Charles Heurtley introduced the Commonitory, in his translation, as Vincent's personal reference to "distinguish Catholic truth from heresy" based on the authority of Holy Scripture by which "all questions must be tried in the first instance" and "supplemented by an appeal to that sense of Holy Scripture which is supported by universality, antiquity, and consent."[3]

  • by universality – of the whole Church
  • by antiquity – held from the earliest times
  • by consent – acknowledged belief of all, or of almost all, whose office and character gave authority to their decision

Thomas Guarino commented, in Vincent of Lérins and the Development of Christian Doctrine, that Vincent of Lérins' theology "is often reduced to a memorable slogan: 'We hold that faith which has been believed everywhere, always, and by everyone.'"[4]

Bernard Prusak explained in The Church Unfinished, that for Vincent, "the decrees of a universal council were to be preferred to the ignorance of a few" and the deposit of faith "did not exclude development or progress, as long as it was not an alteration" and accordingly, doctrines "could be taught in a new way."[5]

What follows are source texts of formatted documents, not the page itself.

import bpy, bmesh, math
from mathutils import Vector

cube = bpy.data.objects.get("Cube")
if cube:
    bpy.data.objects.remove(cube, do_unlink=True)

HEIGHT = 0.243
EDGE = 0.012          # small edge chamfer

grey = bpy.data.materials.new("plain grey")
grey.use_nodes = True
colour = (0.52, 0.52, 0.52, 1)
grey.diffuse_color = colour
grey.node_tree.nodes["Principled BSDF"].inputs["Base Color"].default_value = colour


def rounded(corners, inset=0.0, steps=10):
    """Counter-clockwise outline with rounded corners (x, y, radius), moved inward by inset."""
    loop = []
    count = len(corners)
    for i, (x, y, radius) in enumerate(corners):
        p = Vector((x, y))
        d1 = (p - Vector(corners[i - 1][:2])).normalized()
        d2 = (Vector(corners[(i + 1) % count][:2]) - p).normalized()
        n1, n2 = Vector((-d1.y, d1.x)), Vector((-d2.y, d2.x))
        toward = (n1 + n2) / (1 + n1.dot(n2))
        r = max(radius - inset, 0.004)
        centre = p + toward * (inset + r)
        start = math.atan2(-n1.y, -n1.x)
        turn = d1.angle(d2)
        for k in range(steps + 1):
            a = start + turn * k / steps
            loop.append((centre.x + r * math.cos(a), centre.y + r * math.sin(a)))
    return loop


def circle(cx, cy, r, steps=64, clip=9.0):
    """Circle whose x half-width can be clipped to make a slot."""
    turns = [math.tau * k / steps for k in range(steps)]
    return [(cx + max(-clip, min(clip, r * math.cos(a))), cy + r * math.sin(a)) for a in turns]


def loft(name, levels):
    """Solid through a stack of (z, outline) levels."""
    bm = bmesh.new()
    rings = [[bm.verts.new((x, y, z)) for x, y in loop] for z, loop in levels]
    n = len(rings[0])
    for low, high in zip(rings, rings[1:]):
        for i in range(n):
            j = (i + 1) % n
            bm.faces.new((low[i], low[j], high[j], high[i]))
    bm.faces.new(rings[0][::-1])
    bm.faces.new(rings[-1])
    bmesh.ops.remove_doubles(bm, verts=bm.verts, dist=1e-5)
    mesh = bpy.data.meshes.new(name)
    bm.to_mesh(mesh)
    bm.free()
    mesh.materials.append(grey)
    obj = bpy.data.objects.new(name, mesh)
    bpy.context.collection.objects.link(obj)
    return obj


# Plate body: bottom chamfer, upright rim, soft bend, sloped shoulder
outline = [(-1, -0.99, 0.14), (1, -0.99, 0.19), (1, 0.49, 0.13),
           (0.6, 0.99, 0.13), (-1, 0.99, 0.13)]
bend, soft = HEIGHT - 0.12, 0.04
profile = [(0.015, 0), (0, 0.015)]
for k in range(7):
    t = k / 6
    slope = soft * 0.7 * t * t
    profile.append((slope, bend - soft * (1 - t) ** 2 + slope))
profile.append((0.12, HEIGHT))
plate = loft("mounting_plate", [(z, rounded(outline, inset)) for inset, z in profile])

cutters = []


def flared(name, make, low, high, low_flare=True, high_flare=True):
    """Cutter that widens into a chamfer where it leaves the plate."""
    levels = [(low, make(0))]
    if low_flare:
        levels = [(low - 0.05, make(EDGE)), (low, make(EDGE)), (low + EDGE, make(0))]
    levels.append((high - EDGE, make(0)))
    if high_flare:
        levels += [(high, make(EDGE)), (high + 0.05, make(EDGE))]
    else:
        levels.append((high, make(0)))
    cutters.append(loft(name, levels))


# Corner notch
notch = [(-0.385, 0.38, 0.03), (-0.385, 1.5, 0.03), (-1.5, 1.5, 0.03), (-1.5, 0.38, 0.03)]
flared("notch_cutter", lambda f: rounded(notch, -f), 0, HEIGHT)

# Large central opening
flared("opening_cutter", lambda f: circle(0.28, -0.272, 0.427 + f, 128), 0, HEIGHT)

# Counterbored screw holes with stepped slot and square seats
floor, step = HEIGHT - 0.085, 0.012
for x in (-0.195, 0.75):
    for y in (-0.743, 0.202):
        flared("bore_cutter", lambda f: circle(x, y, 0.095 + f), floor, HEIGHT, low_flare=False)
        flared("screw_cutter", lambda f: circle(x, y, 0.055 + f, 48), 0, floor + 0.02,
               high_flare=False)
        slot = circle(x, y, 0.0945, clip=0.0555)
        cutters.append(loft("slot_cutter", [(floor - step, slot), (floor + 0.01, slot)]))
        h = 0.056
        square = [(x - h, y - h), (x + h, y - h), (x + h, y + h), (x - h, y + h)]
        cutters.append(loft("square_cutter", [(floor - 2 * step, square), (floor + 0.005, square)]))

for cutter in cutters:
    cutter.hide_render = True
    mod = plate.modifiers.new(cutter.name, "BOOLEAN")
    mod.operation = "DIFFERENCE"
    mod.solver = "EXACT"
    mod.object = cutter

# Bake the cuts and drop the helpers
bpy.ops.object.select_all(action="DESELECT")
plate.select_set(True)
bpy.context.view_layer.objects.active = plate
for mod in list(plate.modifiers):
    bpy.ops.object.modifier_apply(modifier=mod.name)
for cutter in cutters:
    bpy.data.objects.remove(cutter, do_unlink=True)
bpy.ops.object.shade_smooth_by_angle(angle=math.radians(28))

Most of the work contains illustrations and applications of this principle. The work consisted originally of two tomes; but the second was lost or, according to Gennadius of Massilia stolen while Vincent was still alive, and he wrote only a synopsis of the lost tome's contents but never rewrote it.

Further reading[edit]

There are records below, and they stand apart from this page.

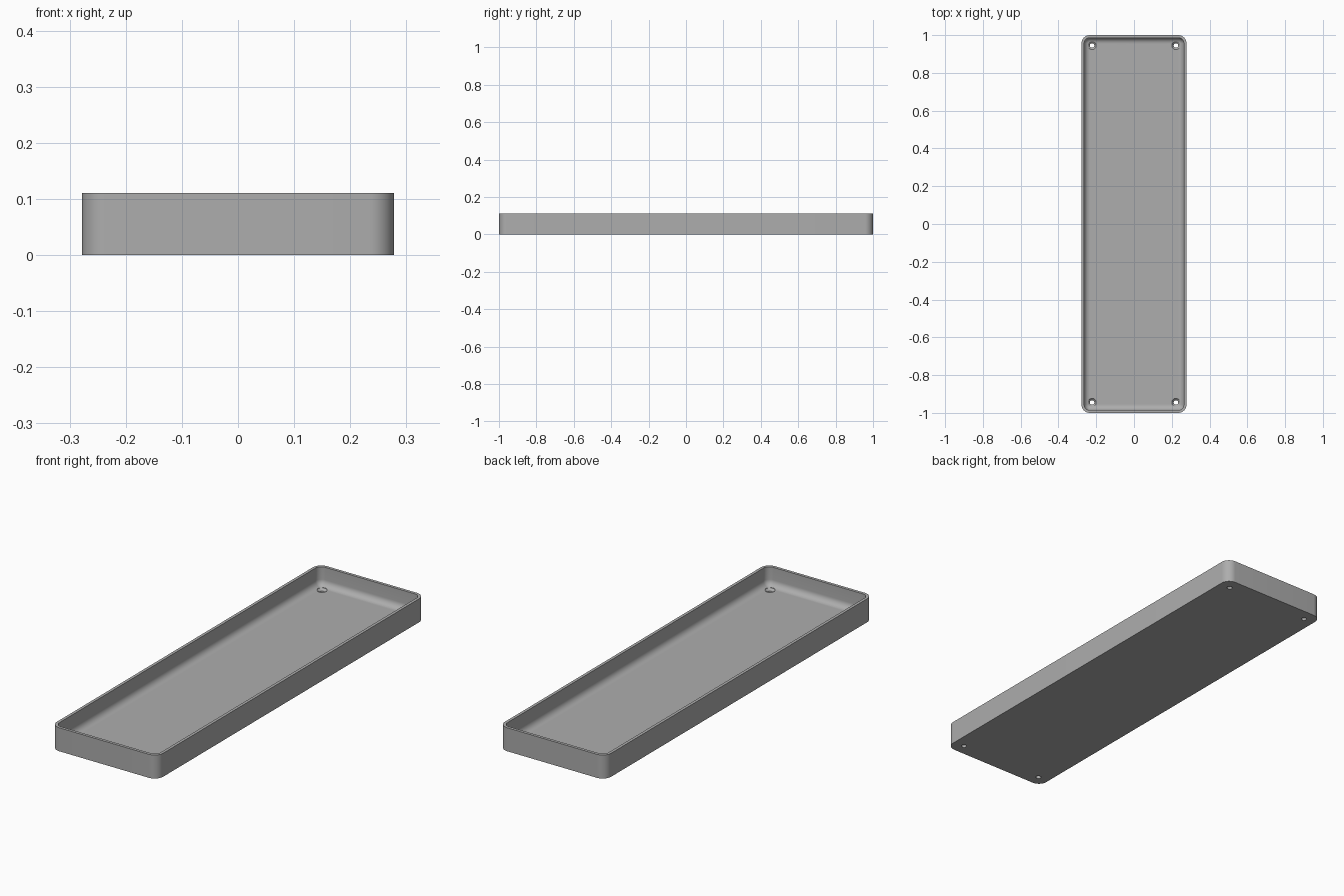
import bpy, bmesh, math

cube = bpy.data.objects.get("Cube")
if cube:
    bpy.data.objects.remove(cube, do_unlink=True)

HALF_X, HALF_Y, HEIGHT = 0.278, 1.0, 0.111
CORNER, WALL, FLOOR, FILLET = 0.044, 0.014, 0.022, 0.03
HOLE_X, HOLE_Y = 0.222, 0.945

grey = bpy.data.materials.new("grey plastic")
grey.use_nodes = True
colour = (0.42, 0.42, 0.42, 1)
grey.diffuse_color = colour
grey.node_tree.nodes["Principled BSDF"].inputs["Base Color"].default_value = colour


def rounded_loop(bm, inset, z, steps=12):
    """Ring of vertices around a rounded rectangle, inset from the outside."""
    radius = max(CORNER - inset, 0.001)
    cx, cy = HALF_X - inset - radius, HALF_Y - inset - radius
    ring = []
    for quarter, (sx, sy) in enumerate([(1, 1), (-1, 1), (-1, -1), (1, -1)]):
        for i in range(steps + 1):
            a = math.pi / 2 * (quarter + i / steps)
            ring.append(bm.verts.new((sx * cx + radius * math.cos(a),
                                      sy * cy + radius * math.sin(a), z)))
    return ring


def finish(name, bm):
    bmesh.ops.recalc_face_normals(bm, faces=bm.faces)
    mesh = bpy.data.meshes.new(name)
    bm.to_mesh(mesh)
    bm.free()
    mesh.materials.append(grey)
    obj = bpy.data.objects.new(name, mesh)
    bpy.context.collection.objects.link(obj)
    return obj


# Tray: outer wall, rim, inner wall and the rounded foot of the wall
profile = [(0, 0), (0, HEIGHT), (WALL, HEIGHT)]
for i in range(9):
    a = math.pi / 2 * i / 8
    profile.append((WALL + FILLET * (1 - math.cos(a)),
                    FLOOR + FILLET * (1 - math.sin(a))))
bm = bmesh.new()
rings = [rounded_loop(bm, inset, z) for inset, z in profile]
for low, high in zip(rings, rings[1:]):
    for i in range(len(low)):
        j = (i + 1) % len(low)
        bm.faces.new((low[i], low[j], high[j], high[i]))
bm.faces.new(rings[0])
bm.faces.new(rings[-1])
tray = finish("tray", bm)

# Countersunk screw hole cutters, one in each corner
hole_profile = [(0.012, -0.02), (0.012, 0.012), (0.022, 0.022), (0.022, 0.06)]
bm = bmesh.new()
for sx in (-1, 1):
    for sy in (-1, 1):
        loops = []
        for r, z in hole_profile:
            loops.append([bm.verts.new((sx * HOLE_X + r * math.cos(t * math.tau / 32),
                                        sy * HOLE_Y + r * math.sin(t * math.tau / 32), z))
                          for t in range(32)])
        for low, high in zip(loops, loops[1:]):
            for i in range(32):
                j = (i + 1) % 32
                bm.faces.new((low[i], low[j], high[j], high[i]))
        bm.faces.new(loops[0])
        bm.faces.new(loops[-1])
cutter = finish("screw_hole_cutter", bm)
cutter.hide_render = True

# Cut the holes, then drop the cutter
cut = tray.modifiers.new("screw holes", 'BOOLEAN')
cut.operation = 'DIFFERENCE'
cut.solver = 'EXACT'
cut.object = cutter
bpy.context.view_layer.objects.active = tray
tray.select_set(True)
bpy.ops.object.modifier_apply(modifier=cut.name)
bpy.data.objects.remove(cutter, do_unlink=True)
bpy.ops.object.shade_smooth_by_angle(angle=math.radians(30))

  • Ferreiro, Alberto (1995). "Simon Magus and Priscillian in the Commonitorium of Vincent of Lérins". Vigiliae Christianae. Leiden: Brill. 49 (2): 180–188. doi:10.2307/1584394. ISSN 0042-6032. JSTOR 1584394.
  • Guarino, Thomas (1994). "Vincent of Lerins and the hermeneutical question: historical and theological reflections". Gregorianum. Rome: Gregorian & Biblical Press. 75 (3). ISSN 0017-4114. JSTOR 23579794.


  1. ^ "In ipsa item catholica ecclesia magnopere curandum est, ut id teneamus quod ubique, quod semper, quod ab omnibus creditum est....".[2](p10)


  1. ^ Vincentius Lerinensis (1985). "Commonitorium". In Demeulenaere, Roland. Corpus Christianorum. Series Latina (in Latin). 64. Turnholti: Brepols. ISBN 2503006418.
  2. ^ a b This article incorporates text from a publication now in the public domain: Vincent of Lérins (1915). Moxon, Reginald S., ed. Commonitorium of Vincentius of Lerins. Cambridge patristic texts (in Latin and English). Cambridge: Cambridge University Press. OCLC 635499104. Has good notes.
  3. ^ a b c Vincent of Lérins (1894). "The Commonitory of Vincent of Lerins" . In Schaff, Philip; Wace, Henry. A select library of the Nicene and post-Nicene fathers of the Christian Church. 2. 11. Translated by Heurtley, Charles A. (American ed.). Buffalo: Christian Literature – via Wikisource.
  4. ^ Guarino, Thomas G. (2013). Vincent of Lérins and the development of Christian doctrine. Foundations of theological exegesis and Christian spirituality. 2. Grand Rapids: Baker Academic. ISBN 0801049091.
  5. ^ Prusak, Bernard P. (2004). The church unfinished: ecclesiology through the centuries. New York: Paulist Press. p. 131. ISBN 0809142864.